Haas team boss Guenther Steiner says Formula One's new regulation changes make the early batch of upgrades crucial for any team wanting a successful 2017 season.
The new cars for the upcoming season are wider with higher levels of downforce, which are expected to dramatically cut lap times. World champions Mercedes are wary of the new rules dramatically shaking up the pecking order, something which occurred with the last major aerodynamic overhaul in 2009 when Brawn GP emerged from the ashes of Honda to win the title.
New rules also lead to the prospect of a ferocious development battle as teams unlock performance, something Steiner thinks will be the defining part of 2017.

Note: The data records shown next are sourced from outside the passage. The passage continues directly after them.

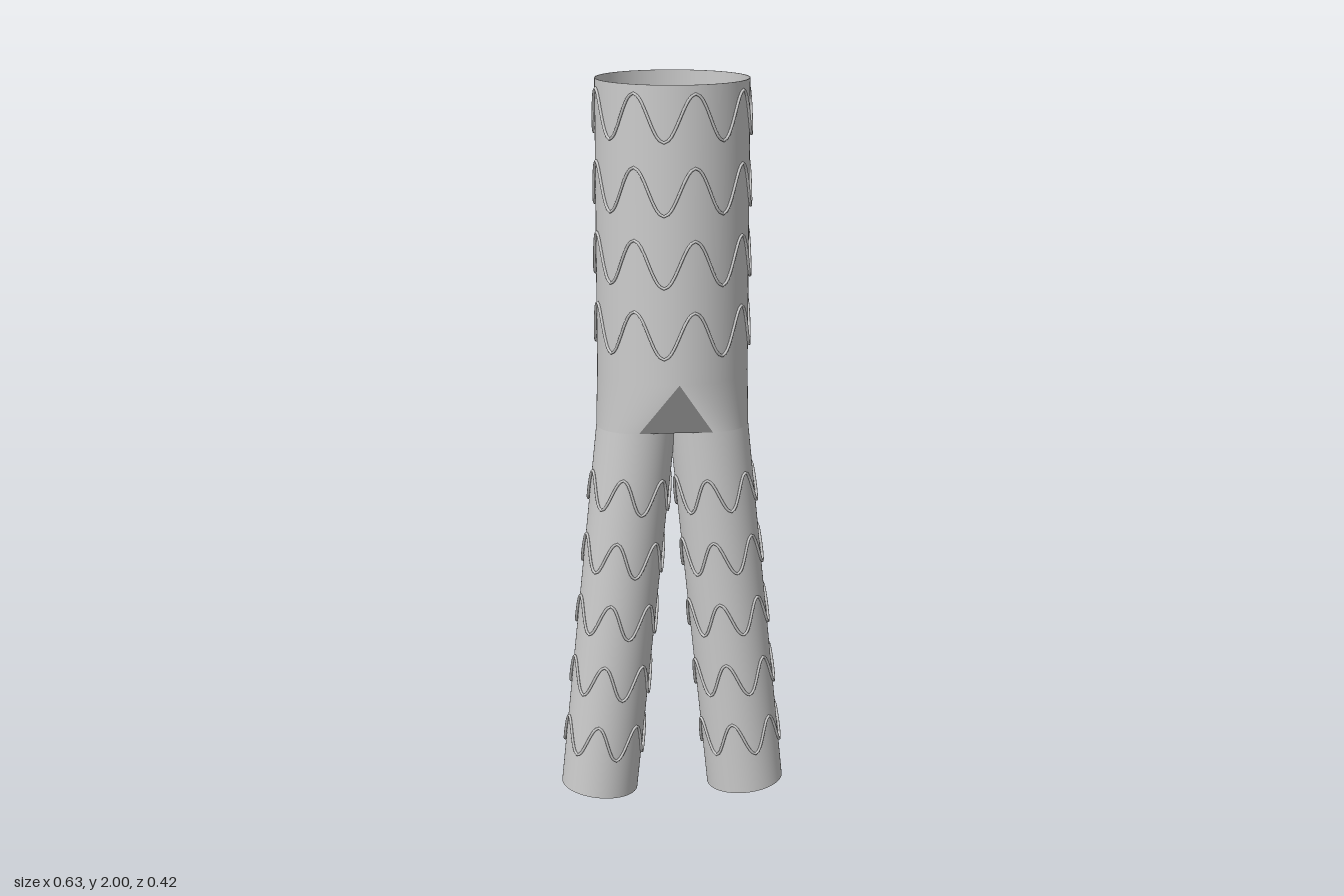
import * as THREE from 'three';

const R = 0.203, r = 0.1075;           // trunk and leg radii
const WALL = 0.003;                    // fabric thickness shown at the open rims
const TOP = 2, SHOULDER = 1.225, CROTCH = 1.07;
const HIP = 0.099, FOOT = 0.208;       // leg axis x at crotch and at foot
const FOOT_Y = 0.011;
const tilt = Math.atan2(FOOT - HIP, CROTCH - FOOT_Y);
const cosT = Math.cos(tilt), sinT = Math.sin(tilt);

// Surface between two rows of points
function loft(rowA, rowB, closed = false) {
  const n = rowA.length, index = [];
  for (let i = 0; i < (closed ? n : n - 1); i++) {
    const j = (i + 1) % n;
    index.push(i, j, n + i, j, n + j, n + i);
  }
  const g = new THREE.BufferGeometry().setFromPoints([...rowA, ...rowB]);
  g.setIndex(index);
  g.computeVertexNormals();
  return g;
}

// Point of the leg section in the horizontal crotch plane (side = 1 left, -1 right)
const hip = (a, side) =>
  new THREE.Vector3(side * (HIP + r / cosT * Math.cos(a)), CROTCH, r * Math.sin(a));

// Half cone from the trunk down to the leg, its normals blending into both
function shoulderGeometry(side) {
  const upper = [], lower = [], normals = [];
  for (let i = 0; i <= 48; i++) {
    const a = (i / 48 - 0.5) * Math.PI;
    upper.push(new THREE.Vector3(side * R * Math.cos(a), SHOULDER, R * Math.sin(a)));
    lower.push(hip(a, side));
    normals.push(Math.cos(a), 0, side * Math.sin(a));
  }
  const g = loft(upper, lower);
  g.setAttribute('normal', new THREE.Float32BufferAttribute([...normals, ...normals], 3));
  return g;
}

// Leg tube: square cut at the foot, trimmed on top by the crotch plane and the other leg
function legGeometry(side) {
  const top = [], foot = [], n = 96;
  for (let i = 0; i < n; i++) {
    const a = i / n * Math.PI * 2, c = r * Math.cos(a);
    const f = new THREE.Vector3(FOOT + c * cosT, FOOT_Y + c * sinT, r * Math.sin(a));
    const t = hip(a, 1);
    if (t.x < 0) t.lerp(f, -t.x / (f.x - t.x));
    t.x *= side;
    f.x *= side;
    top.push(t);
    foot.push(f);
  }
  return loft(top, foot, true);
}

// Flat ring closing the fabric thickness, lying square to the local y axis
const rimGeometry = radius =>
  new THREE.RingGeometry(radius - WALL, radius, 96).rotateX(-Math.PI / 2);

// Zigzag wire ring around the local y axis
function wireGeometry(radius, waves, amplitude, thickness) {
  const pts = [], n = waves * 12;
  for (let i = 0; i < n; i++) {
    const a = i / n * Math.PI * 2;
    pts.push(new THREE.Vector3(radius * Math.sin(a), amplitude * Math.sin(waves * a), radius * Math.cos(a)));
  }
  return new THREE.TubeGeometry(new THREE.CatmullRomCurve3(pts, true), n * 2, thickness, 8, true);
}

export function createModel() {
  const model = new THREE.Group();
  model.name = 'branchedStent';
  const grey = new THREE.MeshStandardMaterial({ color: 0xcccccc, side: THREE.DoubleSide });
  grey.name = 'light grey';
  const add = (name, geometry) => {
    const m = new THREE.Mesh(geometry, grey);
    m.name = name;
    model.add(m);
    return m;
  };

  // Trunk with four wire rings lying on its outside
  add('trunk', new THREE.CylinderGeometry(R, R, TOP - SHOULDER, 96, 1, true))
    .position.y = (TOP + SHOULDER) / 2;
  add('trunkRim', rimGeometry(R)).position.y = TOP;
  const trunkWire = wireGeometry(R + 0.004, 8, 0.061, 0.0038);
  for (let i = 0; i < 4; i++) add('trunkWire', trunkWire).position.y = 1.917 - i * 0.187;

  const legWire = wireGeometry(r + 0.004, 6, -0.048, 0.0038);
  for (const side of [1, -1]) {
    const label = side > 0 ? 'left' : 'right';
    add(label + 'Shoulder', shoulderGeometry(side));

    // Leg with its foot rim and five wire rings set square to its axis
    add(label + 'Leg', legGeometry(side));
    const rim = add(label + 'FootRim', rimGeometry(r));
    rim.position.set(side * FOOT, FOOT_Y, 0);
    rim.rotation.z = side * tilt;
    for (let i = 0; i < 5; i++) {
      const y = 0.89 - i * 0.179;
      const ring = add(label + 'LegWire', legWire);
      ring.position.set(side * (HIP + (CROTCH - y) * Math.tan(tilt)), y, 0);
      ring.rotation.z = side * tilt;
    }
  }

  // Flat gusset and crotch web between the legs, front and back
  for (const dir of [1, -1]) {
    const name = dir > 0 ? 'front' : 'back';
    const apex = new THREE.Vector3(0, SHOULDER, dir * R);
    const corners = [1, -1].map(s => hip(dir * Math.PI / 2, s));
    add(name + 'Gusset', loft([apex, apex.clone()], corners));

    const edge = [], arc = [], n = 40, w = r / cosT;
    for (let i = 0; i <= n; i++) {
      const x = HIP * (2 * i / n - 1);
      const z = r * Math.sqrt(1 - ((HIP - Math.abs(x)) / w) ** 2);
      edge.push(new THREE.Vector3(x, CROTCH, dir * r));
      arc.push(new THREE.Vector3(x, CROTCH, dir * z));
    }
    add(name + 'CrotchWeb', loft(edge, arc));
  }
  return model;
}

When asked if the new rules make scoring points a more realistic prospect than last year, when Haas finished sixth on its debut in Australia, Steiner told ESPN: "We will do the same as last year and hope we score points. For the rest of the season, this year we will be bringing more updates. Last year we said from the beginning we will bring very few updates. This year we need to bring more updates because it will be a battle of who can bring the most updates in the shortest amount of time.
"We know we can't compete with the big boys but in our league we will try to do the best we can to have updates available because the gains in the beginning will be much bigger than ever before because it's a completely new car, so you find more gains in the beginning than you find after four or five years developing the car. So this year will be about who can bring the most new parts and good parts to each race."
Haas had limited upgrades in its rookie campaign in Formula One, with one eye turned towards 2017 for much of the year. The American team struggled in the latter part of the season -- notably with its brakes -- and was severely hampered by the fact it had no data for any of the 21 circuits it visited.
Though it is now equipped with relevant information for every track on the calendar and hopes to make a step up the pecking order, Steiner admits the rule changes have muddied the data Haas collected in 2016.
"It will help, absolutely, but we musn't forget that the tyres are completely new so the tyre data for this year I don't think is as relevant as if we were using the same tyres. It's the same for everyone, so I'm not trying to find an excuse for that, but we have no data for the tyres. We'll get that at Barcelona and we need to make our own experience and learning with this year's tyres.
"That's the same for everyone though, we can't say 'we didn't know about it', because nobody does. For sure, having more track data, more understanding of the tracks and circuits should be helpful."